Former Chairman of the Independent National Electoral Commission, Prof. Attahiru Jega, has complained that “inappropriate leaders” were elected into public offices in Nigeria.
This, he said, was undermining democratic and development processes in the country.
According to him, most people in elected public offices either bought or violently stole votes which put them into leadership positions.
Jega said this during the pre-Ramadan lecture organised by the University of Lagos Muslim Alumni with the theme, ‘Leadership Recruitment – The Missing Anchor in Our National Development’ at the main auditorium of the institution, Akoka
According to him, the issue of leadership recruitment at all levels of governance in the country is central to the current national predicament; and getting it right is key to the resolution of poor governance and development processes.
Jega lamented that “Nigerians belong to the category of the unfortunate citizens of the world in whose leadership, though in the context of a civil democratic dispensation, leaves much to be desired, in terms of a sustainable vision for our country’s development, selflessness in elective public leadership positions, competence and capacity to lead a country in the 21st century, and in terms of having an enlightened self-interest to galvanise and forge elite consensus on how to reposition, stabilise and develop the country on a sustainable basis.”
He reiterated the need for Nigerians to address the crisis of leadership by improving the leadership recruitment process which must be done latest by 2023.
With the terrible result that the electoral processes spew up and recycle most people in elected public offices who either bought or fraudulently often violently stole the votes which put them into ‘elected’ and public leadership positions.
“They invariably achieve this, because the special purpose vehicle for getting into elections, namely the political parties, are captured by so-called ‘money bags’, ‘godfathers’ and powerful patrons, and they operate undemocratically to install clients and otherwise very unprepared and untrustworthy people into elective positions, which require thorough preparation, competence and trustworthiness.
“Second, in view of this, we need to enlighten, awaken and mobilize our citizens as voters, to understand the value of using the electoral process for the protection, defence and advancement of their human dignity, and then put it to good use, to elect into public governance and leadership positions tested and trusted people, known good people, who have requisite honesty, integrity, competence and selflessness and vision for the actualisation of collective aspirations for progress and development.”
Former Minister of Education Dr Oby Ezekwesili said Nigeria lacked the right leadership.
She stated that the country produced leaders who are at peace in compromising public goods for personal interest and subverting the common goods.
“A country can be said to move in the right direction if it carries out the right policies and adhere to the rule of law. Adherence to the rule of law means impunity cannot be tolerated,” she said.

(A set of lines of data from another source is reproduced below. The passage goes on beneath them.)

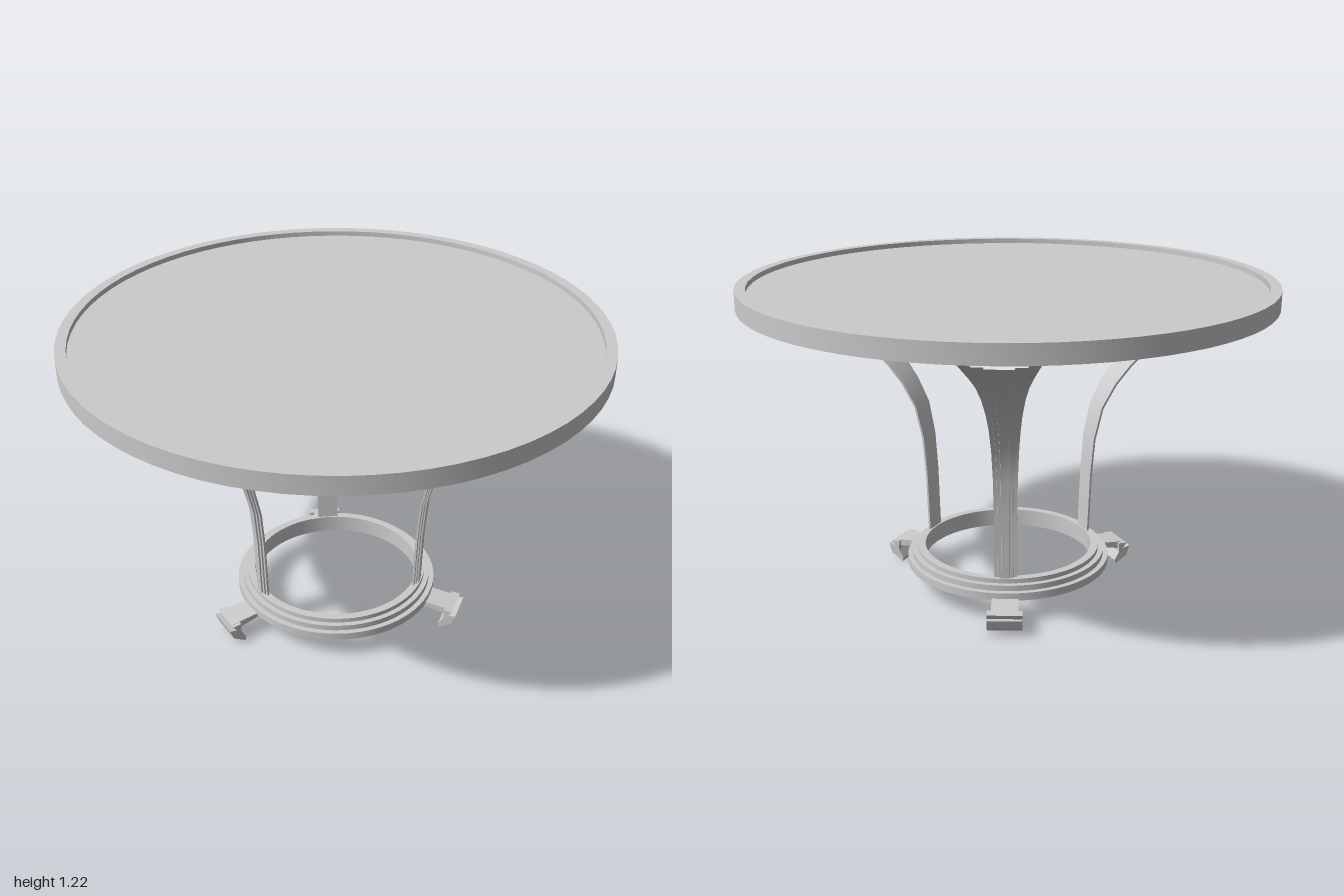
import * as THREE from 'three';
import { toCreasedNormals } from 'three/addons/utils/BufferGeometryUtils.js';

const material = new THREE.MeshStandardMaterial({ color: 0xcccccc });

function part(name, geometry) {
  const mesh = new THREE.Mesh(geometry, material);
  mesh.name = name;
  return mesh;
}

// Closed profile (radius, y), counter-clockwise, turned into a sharp-edged ring
function ring(points) {
  const profile = [...points, points[0]].map(([r, y]) => new THREE.Vector2(r, y));
  return toCreasedNormals(new THREE.LatheGeometry(profile, 72), 0.5);
}

// Extrusion of a (radius, y) side profile, centred across its width, reaching out along +z
function sideProfile(points, width) {
  const shape = new THREE.Shape(points.map(([r, y]) => new THREE.Vector2(r, y)));
  const geometry = new THREE.ExtrudeGeometry(shape, { depth: width, bevelEnabled: false });
  geometry.translate(0, 0, -width / 2);
  return geometry.rotateY(-Math.PI / 2);
}

// Curved ribbon leg: inner line as [radius, y, half width]
const legPath = [
  [0.335, 0.155, 0.042], [0.343, 0.4, 0.043], [0.355, 0.55, 0.045], [0.385, 0.68, 0.05],
  [0.44, 0.775, 0.056], [0.504, 0.85, 0.063], [0.6, 0.935, 0.074], [0.7, 1.005, 0.087],
  [0.82, 1.07, 0.102], [0.985, 1.156, 0.126],
];
// Stepped cross-section: [fraction of half width, thickness outward]
const halfSection = [[-1, 0], [-1, 0.008], [-0.7, 0.008], [-0.68, 0.014], [-0.38, 0.014], [-0.36, 0.02]];
const section = [...halfSection, ...halfSection.map(([u, d]) => [-u, d]).reverse()];

function legGeometry() {
  const positions = [];
  const index = [];
  const n = section.length;
  legPath.forEach(([r, y, w], i) => {
    const a = legPath[Math.max(i - 1, 0)];
    const b = legPath[Math.min(i + 1, legPath.length - 1)];
    const normal = new THREE.Vector2(b[1] - a[1], a[0] - b[0]).normalize();
    for (const [u, d] of section) positions.push(u * w, y + normal.y * d, r + normal.x * d);
    if (i === 0) return;
    for (let j = 0; j < n; j++) {
      const k = (j + 1) % n;
      const p = (i - 1) * n;
      index.push(p + j, p + k, p + n + k, p + j, p + n + k, p + n + j);
    }
  });
  const geometry = new THREE.BufferGeometry();
  geometry.setAttribute('position', new THREE.Float32BufferAttribute(positions, 3));
  geometry.setIndex(index);
  return toCreasedNormals(geometry, 0.5);
}

export function createModel() {
  const model = new THREE.Group();
  model.name = 'roundTable';

  // Table top: rim around a recessed panel
  model.add(part('topRim', ring([[0.96, 1.15], [1, 1.15], [1, 1.22], [0.96, 1.22]])));
  const panel = part('topPanel', new THREE.CylinderGeometry(0.965, 0.965, 0.015, 72));
  panel.position.y = 1.193;
  model.add(panel);

  // Stepped base ring
  model.add(part('baseRing', ring([
    [0.33, 0.09], [0.4, 0.09], [0.4, 0.12], [0.38, 0.12],
    [0.38, 0.142], [0.36, 0.142], [0.36, 0.16], [0.33, 0.16],
  ])));

  // Three legs, each with a foot below it
  const leg = legGeometry();
  const arm = sideProfile([[0.36, 0.088], [0.48, 0.06], [0.505, 0.086], [0.36, 0.102]], 0.1);
  const claw = sideProfile([
    [0.477, 0.05], [0.456, 0.016], [0.461, 0], [0.51, 0.03],
    [0.525, 0.07], [0.495, 0.064], [0.51, 0.085], [0.475, 0.088],
  ], 0.13);
  const front = THREE.MathUtils.degToRad(64.5);
  const places = [['back', Math.PI], ['left', front], ['right', -front]];
  for (const [side, angle] of places) {
    const support = new THREE.Group();
    support.name = `${side}Support`;
    support.rotation.y = angle;
    support.add(part(`${side}Leg`, leg), part(`${side}FootArm`, arm), part(`${side}Foot`, claw));
    model.add(support);
  }
  return model;
}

Earlier in his welcome address, UMA President, Alhaji Shuaib Salisu, said the theme was carefully chosen to evolve a better society and address the generally acknowledged leadership challenge at all levels.

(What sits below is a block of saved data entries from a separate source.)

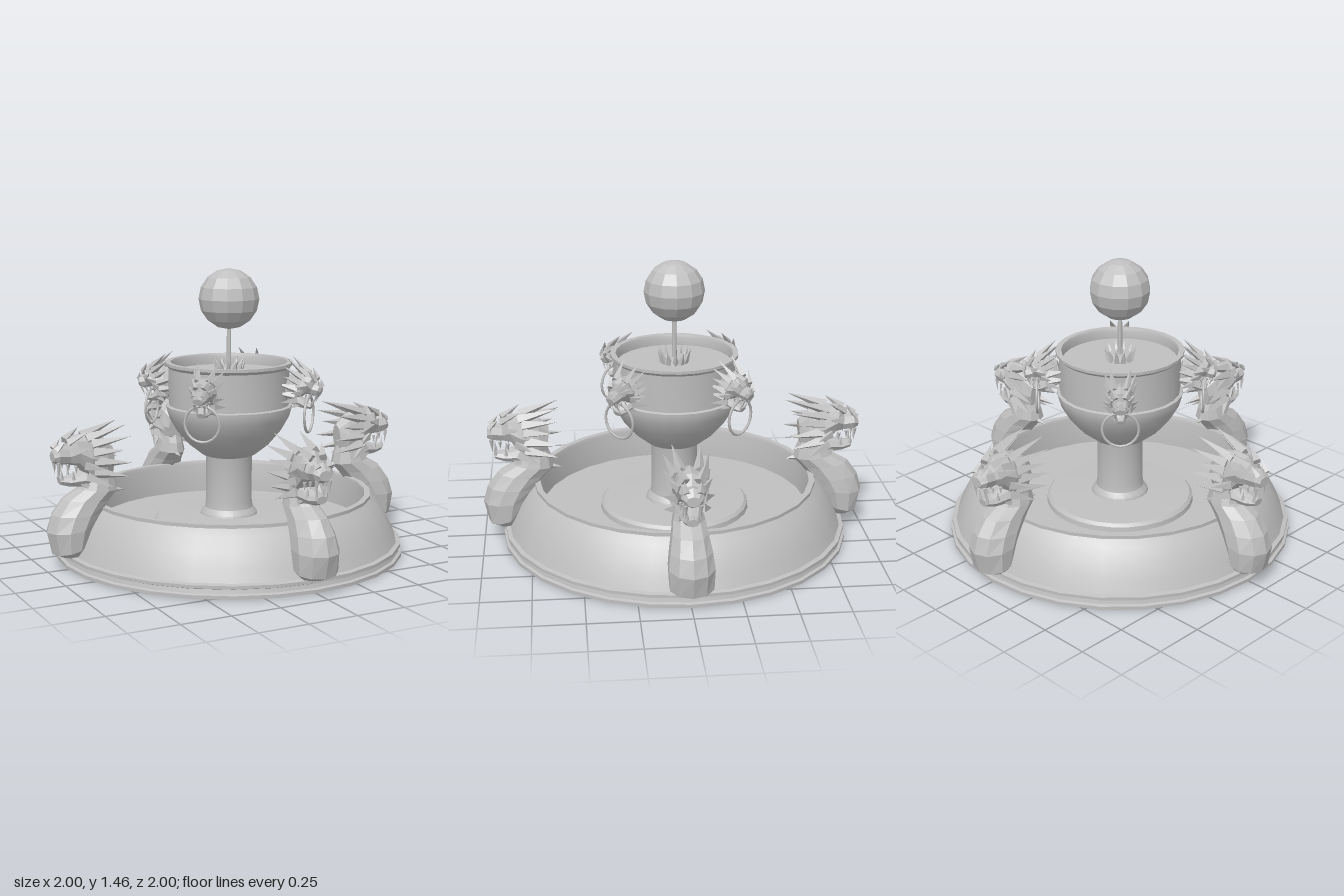
import * as THREE from 'three';
import { toCreasedNormals, mergeGeometries } from 'three/addons/utils/BufferGeometryUtils.js';

const stone = new THREE.MeshStandardMaterial({ color: 0xbfbfbf, side: THREE.DoubleSide });
stone.name = 'grey stone';

const mesh = (name, geometry) => {
  const m = new THREE.Mesh(geometry, stone);
  m.name = name;
  return m;
};

const flat = (g) => {
  const f = g.index ? g.toNonIndexed() : g;
  f.deleteAttribute('uv');
  f.computeVertexNormals();
  return f;
};

// Turned part from [radius, height] pairs
const turned = (name, profile, sides = 28) => mesh(name, toCreasedNormals(
  new THREE.LatheGeometry(profile.map(([r, y]) => new THREE.Vector2(r, y)), sides), 0.45));

// Faceted body through oval sections: [x, y of outer edge, x, y of inner edge, half width]
function loft(sections, sides = 8) {
  const pos = [], idx = [];
  for (const [x0, y0, x1, y1, w] of sections) {
    for (let i = 0; i < sides; i++) {
      const a = (i / sides) * Math.PI * 2, c = Math.cos(a) / 2;
      pos.push((x0 + x1) / 2 + (x0 - x1) * c, (y0 + y1) / 2 + (y0 - y1) * c, w * Math.sin(a));
    }
  }
  const last = (sections.length - 1) * sides;
  for (let s = 0; s < last; s += sides) {
    for (let i = 0; i < sides; i++) {
      const j = (i + 1) % sides;
      idx.push(s + i, s + j, s + sides + i, s + j, s + sides + j, s + sides + i);
    }
  }
  for (let i = 1; i < sides - 1; i++) idx.push(0, i + 1, i, last, last + i, last + i + 1);
  const g = new THREE.BufferGeometry();
  g.setAttribute('position', new THREE.Float32BufferAttribute(pos, 3));
  g.setIndex(idx);
  return flat(g);
}

// Four-sided spike from base to tip
function spike(base, tip, r) {
  const a = new THREE.Vector3(...base), b = new THREE.Vector3(...tip);
  const dir = b.clone().sub(a);
  const g = new THREE.ConeGeometry(r, dir.length(), 4);
  g.applyQuaternion(new THREE.Quaternion().setFromUnitVectors(
    new THREE.Vector3(0, 1, 0), dir.clone().normalize()));
  g.translate(...a.add(b).multiplyScalar(0.5).toArray());
  return flat(g);
}

// Spikes mirrored to both sides of the head
const spikePairs = (list) => mergeGeometries(list.flatMap(([b, t, r]) =>
  [1, -1].map((s) => spike([b[0], b[1], b[2] * s], [t[0], t[1], t[2] * s], r))));

// Beast head looking along +x
function beastHead() {
  const head = new THREE.Group();
  head.name = 'beastHead';
  head.add(mesh('skull', loft([
    [0.965, 0.60, 0.965, 0.55, 0.035],
    [0.94, 0.635, 0.94, 0.535, 0.055],
    [0.89, 0.625, 0.88, 0.53, 0.052],
    [0.86, 0.675, 0.84, 0.52, 0.08],
    [0.78, 0.68, 0.79, 0.45, 0.085],
    [0.70, 0.65, 0.70, 0.42, 0.07],
    [0.65, 0.60, 0.66, 0.46, 0.04],
  ])));
  head.add(mesh('lowerJaw', loft([
    [0.935, 0.475, 0.93, 0.435, 0.03],
    [0.89, 0.475, 0.88, 0.42, 0.045],
    [0.81, 0.50, 0.80, 0.41, 0.06],
    [0.72, 0.52, 0.71, 0.42, 0.05],
  ])));
  head.add(mesh('teeth', spikePairs([
    [[0.945, 0.55, 0.035], [0.94, 0.48, 0.035], 0.012],
    [[0.90, 0.54, 0.042], [0.90, 0.50, 0.042], 0.01],
    [[0.86, 0.53, 0.05], [0.86, 0.49, 0.05], 0.01],
    [[0.925, 0.46, 0.025], [0.93, 0.52, 0.027], 0.01],
    [[0.87, 0.46, 0.04], [0.875, 0.51, 0.042], 0.01],
  ])));
  head.add(mesh('browsAndNostrils', spikePairs([
    [[0.89, 0.645, 0.03], [0.80, 0.70, 0.075], 0.024],
    [[0.95, 0.61, 0.03], [0.91, 0.655, 0.04], 0.02],
    [[0.87, 0.60, 0.05], [0.80, 0.62, 0.105], 0.028],
  ])));
  head.add(mesh('horns', spikePairs([
    [[0.80, 0.655, 0.04], [0.60, 0.72, 0.07], 0.03],
    [[0.78, 0.63, 0.06], [0.595, 0.665, 0.11], 0.03],
  ])));
  head.add(mesh('mane', spikePairs([
    [[0.77, 0.59, 0.06], [0.63, 0.60, 0.115], 0.032],
    [[0.77, 0.54, 0.06], [0.585, 0.53, 0.10], 0.034],
    [[0.77, 0.49, 0.055], [0.60, 0.46, 0.09], 0.034],
    [[0.80, 0.47, 0.05], [0.69, 0.42, 0.115], 0.03],
    [[0.81, 0.53, 0.06], [0.74, 0.51, 0.125], 0.028],
    [[0.82, 0.44, 0.03], [0.76, 0.385, 0.06], 0.025],
  ])));
  return head;
}

// Large guardian: heavy curved neck carrying a head
function guardian() {
  const g = new THREE.Group();
  g.name = 'guardian';
  g.add(mesh('neck', loft([
    [0.94, 0.075, 0.83, 0.08, 0.075],
    [0.975, 0.09, 0.80, 0.13, 0.11],
    [1.0, 0.20, 0.76, 0.22, 0.115],
    [0.975, 0.285, 0.72, 0.28, 0.105],
    [0.92, 0.36, 0.675, 0.335, 0.09],
    [0.84, 0.405, 0.63, 0.385, 0.08],
    [0.81, 0.46, 0.64, 0.44, 0.065],
    [0.80, 0.54, 0.67, 0.52, 0.055],
  ], 10)));
  g.add(mesh('neckSpine', spike([0.69, 0.39, 0], [0.59, 0.375, 0], 0.03)));
  g.add(beastHead());
  return g;
}

// Small head on the bowl, holding a ring
function ringHolder() {
  const g = new THREE.Group();
  g.name = 'ringHolder';
  const head = beastHead();
  const pivot = new THREE.Group();
  pivot.name = 'bowlHead';
  head.position.set(-0.74, -0.55, 0);
  pivot.add(head);
  pivot.position.set(0.36, 0.875, 0);
  pivot.rotation.z = -0.35;
  pivot.scale.set(0.58, 0.72, 0.72);
  const ring = mesh('ring', new THREE.TorusGeometry(0.09, 0.007, 6, 20));
  ring.rotation.y = Math.PI / 2;
  ring.position.set(0.425, 0.73, 0);
  g.add(pivot, ring);
  return g;
}

export function createModel() {
  const model = new THREE.Group();
  model.name = 'fountain';

  // Basin shell, floor and plinth
  model.add(turned('basinWall', [
    [0.885, 0], [0.9, 0.003], [0.9, 0.02], [0.885, 0.025], [0.88, 0.045], [0.892, 0.05],
    [0.892, 0.065], [0.87, 0.07], [0.845, 0.13], [0.81, 0.20], [0.765, 0.265], [0.735, 0.295],
    [0.735, 0.312], [0.705, 0.312], [0.70, 0.295], [0.70, 0.08],
  ]));
  model.add(turned('basinFloor', [[0, 0.06], [0.70, 0.06], [0.70, 0.14], [0, 0.14]]));
  model.add(turned('plinthFoot', [[0.38, 0.06], [0.38, 0.05], [0.39, 0.05], [0.39, 0.06]]));
  model.add(turned('plinth', [[0.39, 0.13], [0.385, 0.165], [0.37, 0.18], [0.15, 0.19]]));

  // Stem and bowl
  model.add(turned('stem', [
    [0.15, 0.18], [0.145, 0.20], [0.125, 0.225], [0.12, 0.26], [0.12, 0.50], [0.13, 0.54]], 20));
  model.add(turned('bowl', [
    [0.10, 0.49], [0.14, 0.505], [0.21, 0.56], [0.27, 0.63], [0.31, 0.70], [0.325, 0.75],
    [0.325, 0.76], [0.31, 0.765], [0.312, 0.955], [0.328, 0.97], [0.328, 0.985], [0.30, 0.985],
    [0.295, 0.97], [0.295, 0.93], [0, 0.93],
  ], 24));

  // Spout crown, pole and ball
  const petals = [];
  for (let i = 0; i < 12; i++) {
    const a = (i / 12) * Math.PI * 2, c = Math.cos(a), s = Math.sin(a);
    petals.push(spike([0.055 * c, 0.93, 0.055 * s], [0.085 * c, 1.0, 0.085 * s], 0.02));
  }
  model.add(mesh('spoutCrown', mergeGeometries(petals)));
  model.add(turned('spoutBase', [[0.07, 0.93], [0.06, 0.96], [0, 0.96]], 12));
  model.add(turned('pole', [[0.013, 0.93], [0.011, 1.17]], 8));
  const ball = mesh('ball', flat(new THREE.SphereGeometry(0.155, 12, 8)));
  ball.position.y = 1.305;
  model.add(ball);

  // Four guardians on the axes, four ring holders on the diagonals
  for (let i = 0; i < 4; i++) {
    const beast = guardian(), holder = ringHolder();
    beast.rotation.y = (i * Math.PI) / 2;
    holder.rotation.y = ((i + 0.5) * Math.PI) / 2;
    model.add(beast, holder);
  }
  return model;
}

“There is near unanimity that if our great Nation, Nigeria, must attain its full potential, then there is the need to fix the leadership challenge. And in doing so, we must look beyond individual leaders and focus on the process through which leaders emerge,” Salisu said.
According to him, Islam places so much premium on the importance of leadership, which is based on the principle of trust and offers broad definitions of leaders.
Chief Missioner of Ansar-Ud-Deen Society Worldwide, Shaykh Ahmad AbdurRahman, faulted the leadership recruitment process in the country.
According to him, there should be a mechanism to bring leaders to account.
He also called on religious leaders to be truthful and not be deceived by aspirants’ money.
Vice-Chancellor, University of Lagos, Prof. Oluwatoyin Ogundipe, said negligence of knowledgeable and able citizens toward the electoral process in Nigeria had led to the issue of leadership that the country suffers.
“The poor go out to vote, why the rich sit back to watch and count,” he said.
Ogundipe stressed the importance of citizens, including students, to know their citizenship roles and right, and the importance of good leadership in the country.
Petroleum Economist and lecturer at the Department of Economics, Umar Musa Yar’Adua University, Katsina, Dr. Ahmed Adamu, noted that Nigeria’s leadership recruitment systems required an evolutionary change.